Written by Joel Surnow & Michael Loceff
Directed by Jon Cassar
Original Air Date: 25th February 2003
‘It could go off at any second’ Jack is told upon the eventual discovery of the nuclear bomb at the end of this episode. It gives proceedings an intense charge going into the next episode, which will amount to one of the very best episodes of 24’s run. Until then, we’re treated to a lot of moving parts this hour; some of it characteristically intense, others proving surprisingly emotional.
The latter comes from watching George leave CTU for the last time, a moment brilliantly played by Xander Berkley, Carlos Bernard and Reiko Aylesworth and which is beautifully directed by Jon Cassar who stages George and Tony’s final conversation in a similar manner to earlier in the season when George left CTU for his moment of destiny on the way to Bakersfield.
It’s a lovely reminder of just how much of an emotional journey that Mason has been on this season, and while his exit from CTU is marked by a silent clock, there is still one chapter in his journey to come. For all the intensity going on around it, the scene is a lovely moment where the series slows down just a little and lets a tremendous amount of heart into the story. It’s been hinted at all season, from his life advice to Michelle, as well as his final conversation with his son, but here we get not only a lovely slice of foreshadowing at what to expect from the emotional epic we’re about to get with the next episode, it also functions as a passing of the CTU baton from George to Tony.
After giving Jack a hard time in the earlier stages of season one, there’s something nicely ironic that Tony is now the one in charge of CTU. It also indicates just how much 24, for all its bombast, suspense and ticking time bomb scenarios, is a series unafraid of character growth.
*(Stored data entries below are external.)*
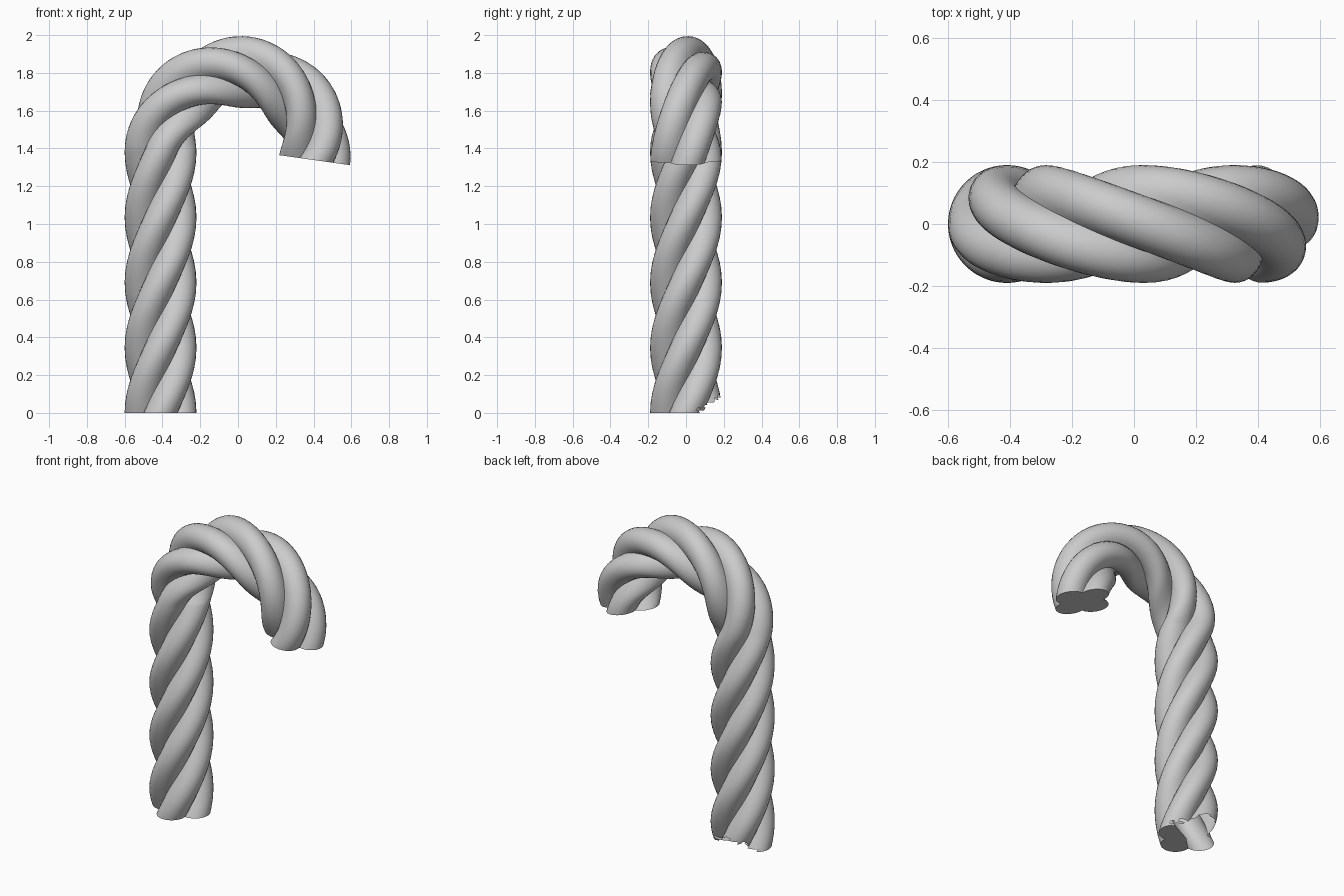
import bpy, bmesh, math, random
from mathutils import Vector

random.seed(4)
if "Cube" in bpy.data.objects:
    bpy.data.objects.remove(bpy.data.objects["Cube"], do_unlink=True)

BEND = 0.41        # radius of the hook's centre line
STEM = 1.395       # height where the hook begins
STEP = 0.345       # length along the cane for a quarter turn
OFFSET, ROUND = 0.10, 0.09   # strand centre distance and strand radius
LENGTH = STEM + BEND * math.radians(188)
RINGS, PER_STRAND = 200, 14


def section():
    """Outline of four merged round strands."""
    half = OFFSET / 2
    meet = half + math.sqrt(ROUND ** 2 / 2 - half ** 2)
    limit = math.atan2(meet, meet - OFFSET)
    points = []
    for strand in range(4):
        for i in range(PER_STRAND):
            a = -limit + 2 * limit * i / PER_STRAND
            x, y = OFFSET + ROUND * math.cos(a), ROUND * math.sin(a)
            points.append((math.hypot(x, y), math.atan2(y, x) + strand * math.pi / 2))
    return points


def place(s, r, angle):
    """Point at distance s along the cane, at a radius and twisted angle."""
    angle += math.pi / 2 * s / STEP
    bend = max(0, s - STEM) / BEND
    out = Vector((-math.cos(bend), 0, math.sin(bend)))
    return (Vector((0, 0, min(s, STEM))) + out * (BEND + r * math.cos(angle))
            + Vector((0, -r * math.sin(angle), 0)))


# Twisted cane body
bm = bmesh.new()
outline = section()
rings = [[bm.verts.new(place(LENGTH * k / RINGS, r, a)) for r, a in outline]
         for k in range(RINGS + 1)]
count = len(outline)
for low, high in zip(rings, rings[1:]):
    for i in range(count):
        j = (i + 1) % count
        bm.faces.new((low[i], low[j], high[j], high[i]))

# End caps, as fans around the centre line
for ring, s in ((rings[0], 0), (rings[-1], LENGTH)):
    hub = bm.verts.new(place(s, 0, 0))
    for i in range(count):
        bm.faces.new((hub, ring[(i + 1) % count], ring[i]))
bmesh.ops.recalc_face_normals(bm, faces=bm.faces)

# Ragged break at the back of the foot
broken = []
for f in bm.faces:
    c = f.calc_center_median()
    if c.z < 1e-4:
        gone = c.y > 0.05 or 0.5 * c.y - 0.85 * (c.x + BEND) > 0.02
    else:
        gone = c.z < 0.7 * (c.y - 0.05) + random.uniform(-0.015, 0.015)
    if gone and c.z < 0.2:
        broken.append(f)
bmesh.ops.delete(bm, geom=broken, context="FACES")

mesh = bpy.data.meshes.new("twisted_cane")
bm.to_mesh(mesh)
bm.free()
cane = bpy.data.objects.new("twisted_cane", mesh)
bpy.context.collection.objects.link(cane)

# Plain grey material
grey = bpy.data.materials.new("plain_grey")
grey.use_nodes = True
colour = (0.6, 0.6, 0.6, 1)
grey.diffuse_color = colour
grey.node_tree.nodes["Principled BSDF"].inputs["Base Color"].default_value = colour
mesh.materials.append(grey)

bpy.context.view_layer.objects.active = cane
cane.select_set(True)
bpy.ops.object.shade_smooth_by_angle(angle=math.radians(40))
Compare Tony and George to where they were at the very beginning of 24’s run and we’re being treated to characters who are clearly three dimensional and being crafted by writers unafraid of change and character development.
Away from CTU, the bulk of this hour is devoted to Jack once again in interrogation mode, this time finally catching up to Marie Warner in her attempts to set the bomb off.
Where Jack’s interrogation of Syed Ali was a full-on brutal assault on the senses, there is something more subtle going on when he finally catches up to Marie.
The entire episode is bristling with characteristic suspense, a feeling that the season is reaching a form of a crescendo before moving on to further chaos. The hunt for the bomb has been a driving part of the season, and by the end of the episode Jack has finally caught up to a device that has threatened so much in the way of life.
After playing games with the audience and the characters over the story going on in the Warner household at the start of the season, it seems just right that the hunt for the bomb narrative comes to a head in a psychologically intense conversation between Jack, Marie, and Kate.
For all Jack’s seeming bluster two episodes ago and the view that 24 was a series famous for its intense interrogation sequences, it’s easy to forget that Jack Bauer knows how to use psychology just as potently. Psychological torture is every bit as unethical as physical coercion, and the mind games that he used against Syed Ali during ‘7:00pm-8:00pm’ was meant to tie one up in knots. His approach to Marie involves applying pressure to a bullet wound in her arm, but equally so, the use of a pain killer and having Kate swap places with him during moments when Marie is pain-free makes for quietly enthralling viewing.
It’s a gentle reveal that while Jack knows how to inflict pain, he also knows how to be darkly artful when it comes to interrogating suspects. Just as Marie’s pain killer wears off, he removes Kate from the conversation and places himself back into Marie’s line of sight, speaking gently in that manner that Sutherland does so well, but which is facilitating a conversation about nuclear devices that will cause massive amounts of damage and loss of life.
For all the conversations about a Middle Eastern terrorist threat all season, the final stretch of the bomb hunt comes down to a threat that is squarely situated in the middle of upper-class white America. Guns have been pointed dramatically all season, bodies have been torn apart and things have blown up spectacularly, and yet when it comes down to the crunch, the final revelation is doled out by a blonde-haired woman in a dark wig who has taken a hatred against her own country.
In many ways, it’s a foreshadowing of the next step of the season’s story arc ladder. The deadliest threat of all this season is not coming from outside the borders of the US, but within it, and while there are external forces of sorts causing the chaos, the biggest danger may very well be from within the infrastructure of the US itself.
Before we get to that, however, we have one of 24’s greatest ever episodes on the way, one that will swap bloodshed and gunfire for heart and emotion. There will be tears.